Cue the questions about 2020. She’s already a trailblazer as the Golden State’s first African-American senator and the first Indian-American senator in the country. And she’s a prominent woman in a party still reeling from both losing the White House and watching the historic feat of electing the first woman president slip out of their hands.
Harris, 52, brushes off chatter about a future presidential run. Asked about potential presidential plans by CNN senior political commentator David Axelrod on his podcast, “The Axe Files,” she said firmly: “I’m absolutely not thinking about that at all.”
“There are a lot of very big issues that are on the table right now, and we have to be alert and present, like, right now,” she said.
She wouldn’t sit down for an interview for this story – one of the few ways she’s actually following the script of a prominent freshman. But there’s no question that her arrival in Washington at the same time as Trump may offer a helpful platform for her to gain national prominence.
“No Democrat would have wanted a Trump presidency, but in many ways it’s perfect for someone with the energy and talent of Kamala Harris,” Burton said. “She is someone who has great instincts about how to get engaged in a fight.”
At the same time, she is more reserved about her personal story than Obama was when he began positioning himself for higher office. While Obama wrote extensively about how the search for racial identity shaped his journey, Harris seems reluctant to engage on that topic, at least for now.
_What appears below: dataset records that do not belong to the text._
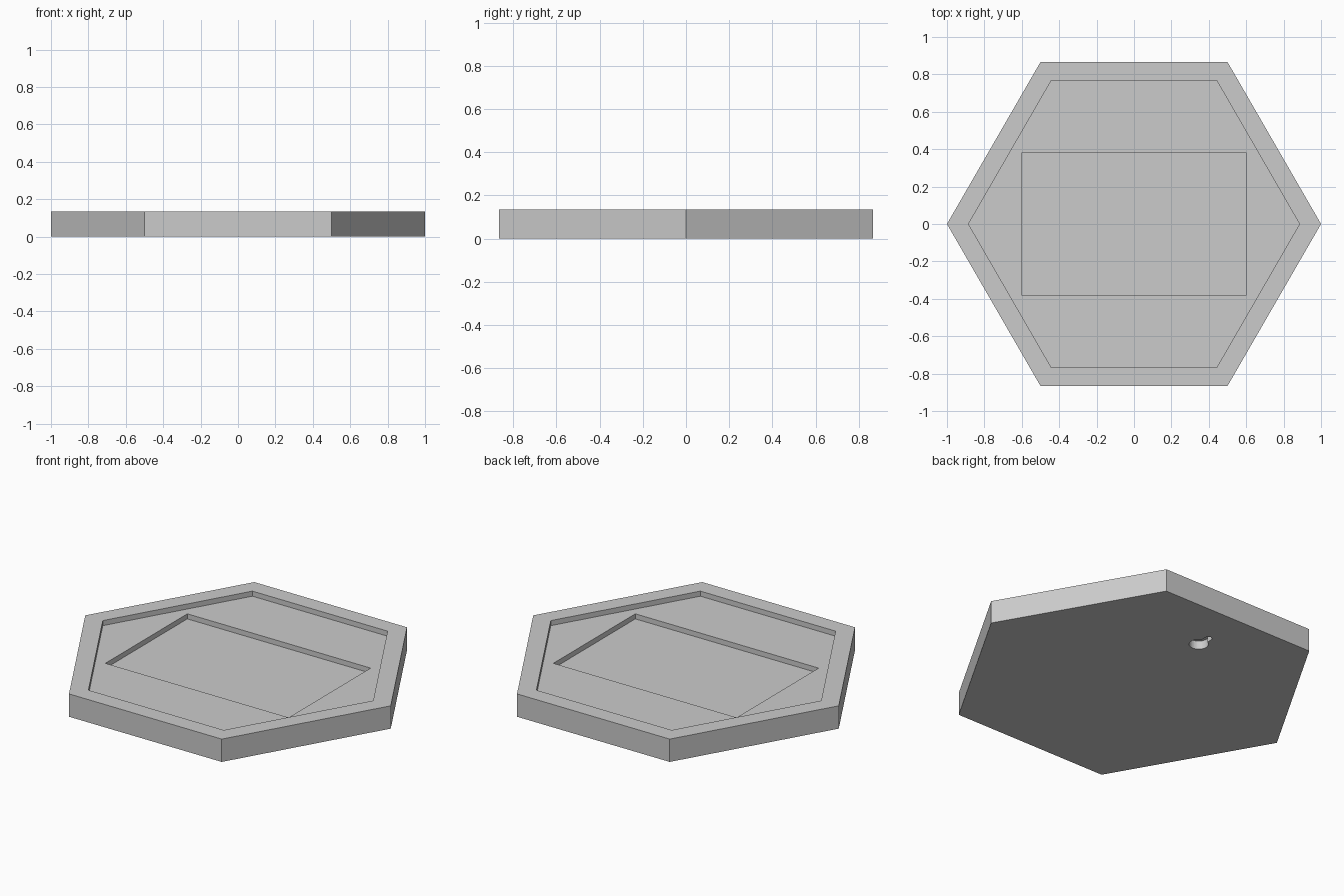
import bpy
import bmesh
import math

if "Cube" in bpy.data.objects:
    bpy.data.objects.remove(bpy.data.objects["Cube"])

HEIGHT = 0.135        # overall thickness
STEP = 0.03           # depth of each top recess

grey = bpy.data.materials.new("plain grey")
grey.diffuse_color = (0.6, 0.6, 0.6, 1)
grey.use_nodes = True
grey.node_tree.nodes["Principled BSDF"].inputs["Base Color"].default_value = grey.diffuse_color


def prism(name, outline, z0, z1):
    """Extrude a flat outline from z0 to z1."""
    bm = bmesh.new()
    face = bm.faces.new([bm.verts.new((x, y, z0)) for x, y in outline])
    ext = bmesh.ops.extrude_face_region(bm, geom=[face])
    top = [v for v in ext["geom"] if isinstance(v, bmesh.types.BMVert)]
    bmesh.ops.translate(bm, verts=top, vec=(0, 0, z1 - z0))
    bmesh.ops.recalc_face_normals(bm, faces=bm.faces)
    mesh = bpy.data.meshes.new(name)
    bm.to_mesh(mesh)
    bm.free()
    mesh.materials.append(grey)
    obj = bpy.data.objects.new(name, mesh)
    bpy.context.collection.objects.link(obj)
    return obj


def hexagon(r):
    return [(r * math.cos(i * math.pi / 3), r * math.sin(i * math.pi / 3))
            for i in range(6)]


def keyhole(cy, r, half_width, end_y, steps=32):
    """Round hole with a narrow round-ended slot running towards +y."""
    a = math.asin(half_width / r)
    start, sweep = math.pi / 2 + a, 2 * math.pi - 2 * a
    pts = [(r * math.cos(start + sweep * i / steps),
            cy + r * math.sin(start + sweep * i / steps))
           for i in range(steps + 1)]
    tip = end_y - half_width
    pts += [(half_width * math.cos(math.pi * i / 8),
             tip + half_width * math.sin(math.pi * i / 8)) for i in range(9)]
    return pts


# Hexagonal tray body
tray = prism("hexagonal_tray", hexagon(1.0), 0, HEIGHT)

# Cutters: shallow hexagonal recess, rectangular pocket, hanging keyhole
w, d = 0.6, 0.383
cutters = [
    prism("hexagon_recess_cutter", hexagon(0.885), HEIGHT - STEP, HEIGHT + 0.1),
    prism("rectangle_pocket_cutter",
          [(-w, -d), (w, -d), (w, d), (-w, d)], HEIGHT - 2 * STEP, HEIGHT + 0.15),
    prism("keyhole_cutter", keyhole(0.54, 0.052, 0.02, 0.64), -0.1, 0.05),
]
for cutter in cutters:
    mod = tray.modifiers.new(cutter.name, 'BOOLEAN')
    mod.operation = 'DIFFERENCE'
    mod.solver = 'EXACT'
    mod.object = cutter

# Apply the cuts and remove the helpers
bpy.context.view_layer.update()
deps = bpy.context.evaluated_depsgraph_get()
result = bpy.data.meshes.new_from_object(tray.evaluated_get(deps))
tray.modifiers.clear()
tray.data = result
for cutter in cutters:
    bpy.data.objects.remove(cutter, do_unlink=True)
When asked by Axelrod whether she gets sick of the anthropological questions, she laughed, admitting it’s “uncomfortable” to talk about herself.
“I was raised to do,” Harris replied. “I was raised that you do, you don’t talk about yourself, you just do. You don’t talk about it after you’ve done it; you just do the next thing…. I would prefer to talk about what needs to get done, versus talk about myself.”
For all the attention she generates, Harris is hardly on a glide path to higher office. She must prove whether she can harness her celebrity status into something more concrete. And plenty of her colleagues, including Sens. Elizabeth Warren of Massachusetts and Cory Booker of New Jersey, are making moves that leave the political classes buzzing with presidential speculation.
“It’s all well and good, especially in this day and age, to have an active presence on Twitter and social media, but if you’re really serious about things in the Senate, you’ve got to try to get something done or block something — and for Senator Harris it remains to be seen whether she can do that,” said Jim Manley, who worked in the Senate for 21 years and was a top aide to then-Senate Majority Leader Harry Reid.
“We’re about to head into the tough stretch where she’s going to have to demonstrate whether she wants to play the inside game or the outside game.” — Jim Manley, longtime Senate aide
“It’s pretty obvious she’s been raising her profile, … trying to demonstrate she’s a player in the Senate,” he said. “But that’s the easy part. We’re about to head into the tough stretch where she’s going to have to demonstrate whether she wants to play the inside game or the outside game.”
So far, Harris is playing both. She is acquiescing to the desire of the base to fight the Trump administration at virtually every turn. But she is also quietly reaching out to Republican colleagues, including South Carolina Sens. Lindsey Graham and Tim Scott, according to several sources, proposing casual meals in Washington to discuss policy and lay the groundwork for future legislative collaborations.
After fielding invitations from her office for a breakfast or lunch, Graham recently stopped Harris on the Senate floor, telling her she should take him to dinner.
“Why?” she asked. “So I don’t have to pay,” he replied glibly.